* **WORK TO COMPLETE**
Please give back word for word the lines below, from the first one through the one with "for (let i = 0;".

* **Stored records**

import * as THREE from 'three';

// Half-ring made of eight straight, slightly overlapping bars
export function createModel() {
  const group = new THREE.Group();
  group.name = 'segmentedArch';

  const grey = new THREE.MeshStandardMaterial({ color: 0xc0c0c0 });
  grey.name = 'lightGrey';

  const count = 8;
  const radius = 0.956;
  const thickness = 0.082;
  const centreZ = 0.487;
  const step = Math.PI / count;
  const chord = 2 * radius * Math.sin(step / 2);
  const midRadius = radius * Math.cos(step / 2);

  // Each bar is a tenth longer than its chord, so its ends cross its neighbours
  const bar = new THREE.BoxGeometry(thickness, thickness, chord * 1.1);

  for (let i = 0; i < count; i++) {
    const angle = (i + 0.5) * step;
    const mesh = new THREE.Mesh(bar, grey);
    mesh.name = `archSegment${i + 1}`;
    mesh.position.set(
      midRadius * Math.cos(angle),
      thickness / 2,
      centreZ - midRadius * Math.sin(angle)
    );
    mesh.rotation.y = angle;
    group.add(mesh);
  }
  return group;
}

* **SOLUTION FOR THIS TASK**
import * as THREE from 'three';

// Half-ring made of eight straight, slightly overlapping bars
export function createModel() {
  const group = new THREE.Group();
  group.name = 'segmentedArch';

  const grey = new THREE.MeshStandardMaterial({ color: 0xc0c0c0 });
  grey.name = 'lightGrey';

  const count = 8;
  const radius = 0.956;
  const thickness = 0.082;
  const centreZ = 0.487;
  const step = Math.PI / count;
  const chord = 2 * radius * Math.sin(step / 2);
  const midRadius = radius * Math.cos(step / 2);

  // Each bar is a tenth longer than its chord, so its ends cross its neighbours
  const bar = new THREE.BoxGeometry(thickness, thickness, chord * 1.1);

  for (let i = 0; i < count; i++) {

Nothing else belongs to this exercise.